Federal policy is frozen but winter doesn’t last forever

Washington, D.C. is in a policy winter, a deep freeze with little significant legislation likely.

Even after the longest federal shutdown in U.S. history is over, it’s unlikely that major legislation will be enacted over the next two years.

Right now the states are where the policy action is, particularly in the six states where Democrats gained the trifecta of the governorship and both houses of the state legislature. Maine is one of those.

Legislative movement at the federal level will be pretty much nil.

The US Capitol on Jan. 18 as the negotiations to end the month-long partial government shutdown remain stalled in Washington. (AP Photo/J. Scott Applewhite)

But there is good news. Just as farmers and gardeners pore over seed catalogs and start planning for the coming growing season, this is the time to start planning what comes next.

That’s why policy wonks are thinking about what could happen after 2021, with the notion that a president who has never broken 50 percent in job approval will have a hard time being re-elected.

Donald Trump’s only real legislative success was signing a deeply unpopular tax law that fulfilled a driving motivation of former Speaker Paul Ryan. Those cuts have led to a very unusual outcome — declining tax revenues and increasing deficits and debt during a time of economic growth.
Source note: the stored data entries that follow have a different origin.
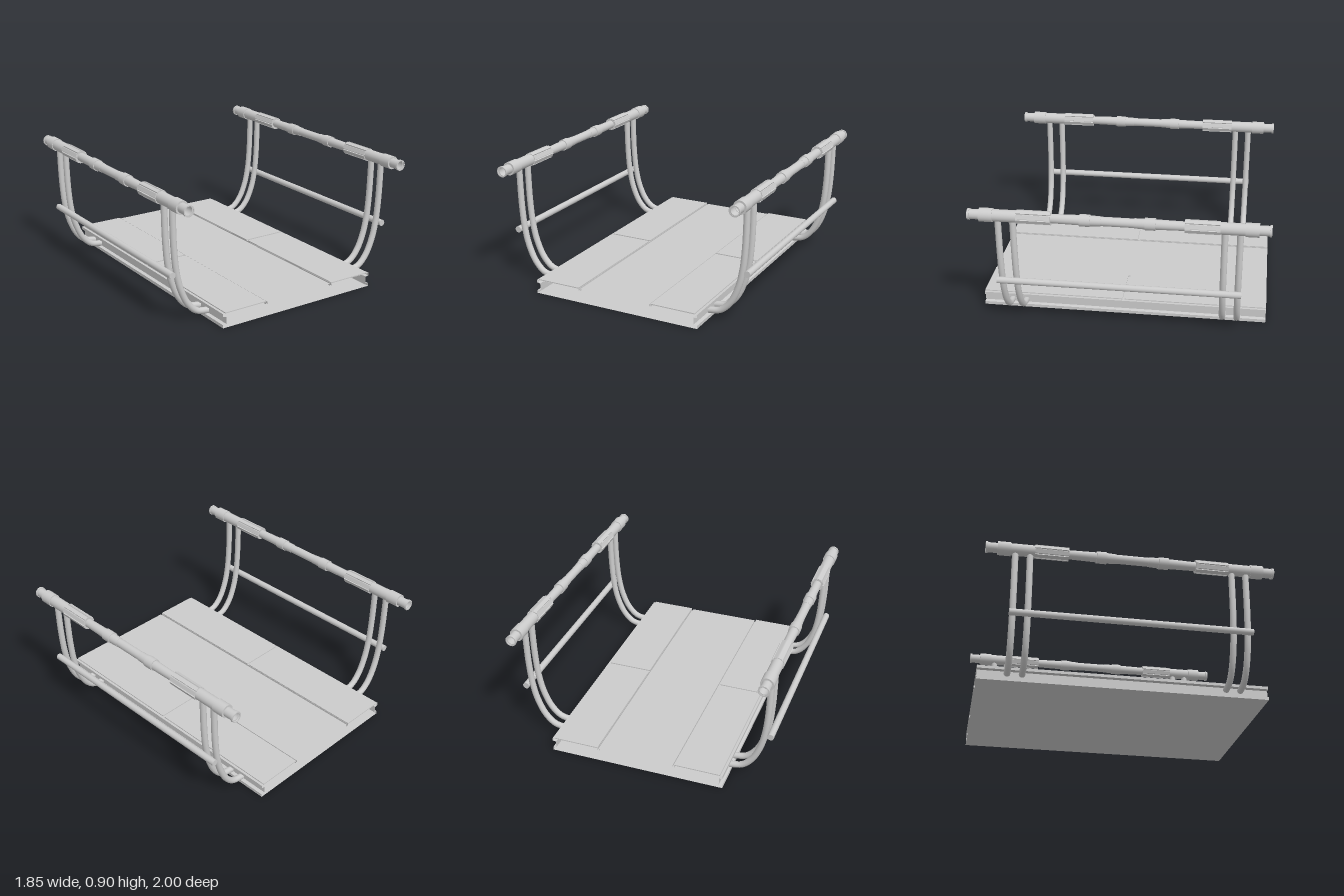
import * as THREE from 'three';

const smooth = new THREE.MeshStandardMaterial({ color: 0xcccccc, side: THREE.DoubleSide });
const flat = new THREE.MeshStandardMaterial({ color: 0xcccccc, side: THREE.DoubleSide, flatShading: true });

function add(parent, name, geometry, material = smooth) {
  const mesh = new THREE.Mesh(geometry, material);
  mesh.name = name;
  parent.add(mesh);
  return mesh;
}

// Thin sheet: an outline in x,y swept along the full length in z
function sheet(points, z0 = -1, z1 = 1) {
  const geo = new THREE.PlaneGeometry(1, 1, points.length - 1, 1);
  const pos = geo.attributes.position;
  for (let i = 0; i < pos.count; i++) {
    const [x, y] = points[i % points.length];
    pos.setXYZ(i, x, y, i < points.length ? z0 : z1);
  }
  const out = geo.toNonIndexed();
  out.computeVertexNormals();
  return out;
}

// Straight sections of the hollow rail: z start, z end, start radius, end radius
const railSections = [
  [0, 0.11, 0.031, 0.031],
  [0.11, 0.18, 0.033, 0.036],
  [0.18, 0.25, 0.041, 0.041],
  [0.25, 0.44, 0.034, 0.031],
  [0.44, 0.67, 0.041, 0.041],
  [0.67, 0.83, 0.041, 0.041],
  [0.83, 0.92, 0.047, 0.047],
  [0.92, 0.985, 0.034, 0.034],
  [0.985, 1, 0.039, 0.039],
];

function makeRail() {
  const rail = new THREE.Group();
  rail.name = 'handRail';
  for (const end of [1, -1]) {
    railSections.forEach(([z0, z1, r0, r1]) => {
      // Each section closes with a ring step down to the bore
      const profile = [[0.031, z0], [r0, z0], [r1, z1], [0.031, z1]];
      for (let i = 0; i < 3; i++) {
        const pts = profile.slice(i, i + 2).map(([r, z]) => new THREE.Vector2(r, z));
        if (pts[0].distanceTo(pts[1]) < 1e-5) continue;
        const geo = new THREE.LatheGeometry(pts, 24);
        geo.rotateX(end * Math.PI / 2);
        add(rail, 'railSection', geo);
      }
    });
    // Long ribs around the grip
    for (let k = 0; k < 8; k++) {
      const a = (k + 0.5) * Math.PI / 4;
      const rib = add(rail, 'gripRib', new THREE.BoxGeometry(0.008, 0.027, 0.23), flat);
      rib.position.set(Math.cos(a) * 0.042, Math.sin(a) * 0.042, end * 0.555);
      rib.rotation.z = a;
    }
  }
  return rail;
}

export function createModel() {
  const model = new THREE.Group();
  model.name = 'stretcherFrame';

  // Hollow deck, open at both ends, with recessed sides and two top grooves
  const half = [
    [0, 0], [0.625, 0], [0.625, 0.022], [0.6, 0.026], [0.6, 0.076], [0.625, 0.08],
    [0.625, 0.1], [0.282, 0.1], [0.282, 0.085], [0.27, 0.085], [0.27, 0.1], [0, 0.1],
  ];
  const deck = new THREE.Group();
  deck.name = 'deck';
  model.add(deck);
  for (const side of [1, -1]) {
    add(deck, 'deckShell', sheet(half.map(([x, y]) => [x * side, y])), flat);
    // Thin raised side panels, split in the middle
    for (const end of [1, -1]) {
      const panel = add(deck, 'sidePanel', new THREE.BoxGeometry(0.325, 0.007, 0.992), flat);
      panel.position.set(side * 0.445, 0.1045, end * 0.504);
    }
  }

  const legPath = [
    [0.876, 0.85], [0.875, 0.75], [0.869, 0.55], [0.854, 0.39], [0.825, 0.26],
    [0.77, 0.14], [0.7, 0.072], [0.615, 0.054],
  ];
  for (const side of [1, -1]) {
    // Hand rail
    const rail = makeRail();
    rail.position.set(side * 0.877, 0.852, 0);
    model.add(rail);

    // Paired curved uprights
    const curve = new THREE.CatmullRomCurve3(
      legPath.map(([x, y]) => new THREE.Vector3(side * x, y, 0)), false, 'centripetal');
    for (const z of [-0.8, -0.7, 0.7, 0.8]) {
      const upright = add(model, 'curvedUpright', new THREE.TubeGeometry(curve, 40, 0.022, 16));
      upright.position.z = z;
      const cap = add(model, 'uprightEnd', new THREE.CircleGeometry(0.022, 16));
      cap.rotation.y = Math.PI / 2;
      cap.position.set(side * 0.615, 0.054, z);
      const top = add(model, 'uprightTop', new THREE.CircleGeometry(0.022, 16));
      top.rotation.x = -Math.PI / 2;
      top.position.set(side * 0.876, 0.85, z);
    }

    // Side bar along the outside of the uprights
    const bar = add(model, 'sideBar', new THREE.CylinderGeometry(0.023, 0.023, 1.65, 20));
    bar.rotation.x = Math.PI / 2;
    bar.position.set(side * 0.895, 0.37, 0);
  }
  return model;
}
Trump’s team is full of neophytes and he hasn’t developed much in the way of governing skill or knowledge. Trump also faces what’s likely a difficult legal terrain ahead as well as enhanced oversight by the House of Representatives.
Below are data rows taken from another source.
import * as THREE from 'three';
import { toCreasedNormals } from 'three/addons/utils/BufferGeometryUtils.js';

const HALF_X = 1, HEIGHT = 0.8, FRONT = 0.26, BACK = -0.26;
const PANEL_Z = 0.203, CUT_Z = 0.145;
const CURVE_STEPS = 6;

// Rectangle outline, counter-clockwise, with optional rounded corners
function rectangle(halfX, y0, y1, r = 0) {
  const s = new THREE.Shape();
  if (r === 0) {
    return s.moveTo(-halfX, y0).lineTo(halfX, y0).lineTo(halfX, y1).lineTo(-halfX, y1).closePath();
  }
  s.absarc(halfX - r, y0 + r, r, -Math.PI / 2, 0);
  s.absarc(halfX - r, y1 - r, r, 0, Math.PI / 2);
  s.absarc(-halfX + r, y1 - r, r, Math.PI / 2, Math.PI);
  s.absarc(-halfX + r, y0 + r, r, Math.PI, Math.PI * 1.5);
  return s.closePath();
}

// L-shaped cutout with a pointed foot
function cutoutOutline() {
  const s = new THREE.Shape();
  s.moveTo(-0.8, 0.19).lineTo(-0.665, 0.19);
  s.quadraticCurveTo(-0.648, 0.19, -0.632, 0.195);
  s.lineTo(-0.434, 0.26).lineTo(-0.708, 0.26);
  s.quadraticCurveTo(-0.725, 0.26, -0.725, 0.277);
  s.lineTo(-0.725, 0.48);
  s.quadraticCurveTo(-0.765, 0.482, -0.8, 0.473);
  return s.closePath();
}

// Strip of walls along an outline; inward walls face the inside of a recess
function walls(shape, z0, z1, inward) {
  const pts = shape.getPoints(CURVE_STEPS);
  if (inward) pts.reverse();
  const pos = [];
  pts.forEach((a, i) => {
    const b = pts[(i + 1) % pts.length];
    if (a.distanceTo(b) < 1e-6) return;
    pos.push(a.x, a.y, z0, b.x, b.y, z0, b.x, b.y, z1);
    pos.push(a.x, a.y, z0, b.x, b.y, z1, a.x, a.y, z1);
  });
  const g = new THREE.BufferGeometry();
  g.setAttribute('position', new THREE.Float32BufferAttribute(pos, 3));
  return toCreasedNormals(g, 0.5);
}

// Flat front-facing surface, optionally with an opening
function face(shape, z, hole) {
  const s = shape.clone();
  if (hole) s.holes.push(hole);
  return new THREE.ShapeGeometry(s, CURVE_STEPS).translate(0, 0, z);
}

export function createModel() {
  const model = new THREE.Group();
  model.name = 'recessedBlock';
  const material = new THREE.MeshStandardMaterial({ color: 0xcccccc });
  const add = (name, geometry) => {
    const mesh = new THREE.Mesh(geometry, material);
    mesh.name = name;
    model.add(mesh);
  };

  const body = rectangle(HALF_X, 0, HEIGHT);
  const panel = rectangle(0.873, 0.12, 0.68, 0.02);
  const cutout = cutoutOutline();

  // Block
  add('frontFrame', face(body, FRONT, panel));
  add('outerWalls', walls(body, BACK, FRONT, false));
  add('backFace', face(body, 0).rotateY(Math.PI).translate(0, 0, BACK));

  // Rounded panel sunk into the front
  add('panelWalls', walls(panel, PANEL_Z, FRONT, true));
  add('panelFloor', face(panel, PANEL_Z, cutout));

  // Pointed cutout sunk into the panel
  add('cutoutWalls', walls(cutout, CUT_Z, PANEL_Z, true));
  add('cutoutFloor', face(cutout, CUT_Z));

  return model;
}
Health care will remain a key issue, with Democrats looking for another wave of reforms.

Here the past is instructive.

Bill Clinton didn’t get his major health care bill passed, although there were important steps forward, including the Children’s Health Insurance Program. One reason why his proposal failed was the lengthy process developing it involving people outside of Congress. This took valuable time and there wasn’t sufficient congressional involvement to create buy-in.

Barack Obama made health care an early priority and was helped by previous actions in Congress.
In fact, the Obama-era health reform process within Congress was kicked off by a white paper issued shortly after the 2008 election by Senate Finance Committee Chair Max Baucus, a Democrat from Montana. The Baucus plan included both a public option and a mandate. Even earlier, after Democrats’ gains after the 2006 midterm elections, internal congressional discussions and negotiations began with health care stakeholders such as hospitals, pharmaceutical companies and insurance companies, as well as activists and consumer groups.

Of course, after Obama won, a lot more had to happen to develop and pass the Affordable Care Act. During the summer of 2009, Sen. Baucus tried to entice Republican colleagues, including Maine Sen. Olympia Snowe, to participate in negotiations, but they dropped out of the process. Democrats stayed united.

Meanwhile, the House of Representatives’ health care work benefited from the deep policy knowledge and skills of Rep. Henry Waxman, a Democrat from California.

Despite the rise of the Tea Party and transformation brought about by the election of Republican Scott Brown to the Senate, earlier congressional groundwork and persistent congressional leadership helped Obama get health reform passed.

Efforts to repeal the Affordable Care Act were hobbled by Republicans not having developed a credible alternative. Before the 2016 election, Trump never made any proposal, and congressional Republicans put out outlines with magic asterisks. Ultimately they introduced legislation that the Congressional Budget Office found would reduce coverage by tens of millions.

Of course not all details for post-2020 legislation on health care, climate change and other issues can be developed beforehand.

But this is a time for serious policy work to be done in congressional committees and working groups, in conjunction with stakeholders and policy experts.

We know Maine’s winter will give way to spring and then summer, with many producing an ample crop. Depending on what people do to make political change and how well they work with others on policy ideas, our federal policy winter can also thaw and good ideas will flourish.


Amy Fried

About Amy Fried

Amy Fried loves Maine's sense of community and the wonderful mix of culture and outdoor recreation. She loves politics in three ways: as an analytical political scientist, a devoted political junkie and a citizen who believes politics matters for people's lives. Fried is Professor of Political Science at the University of Maine. Her views do not reflect those of her employer or any group to which she belongs.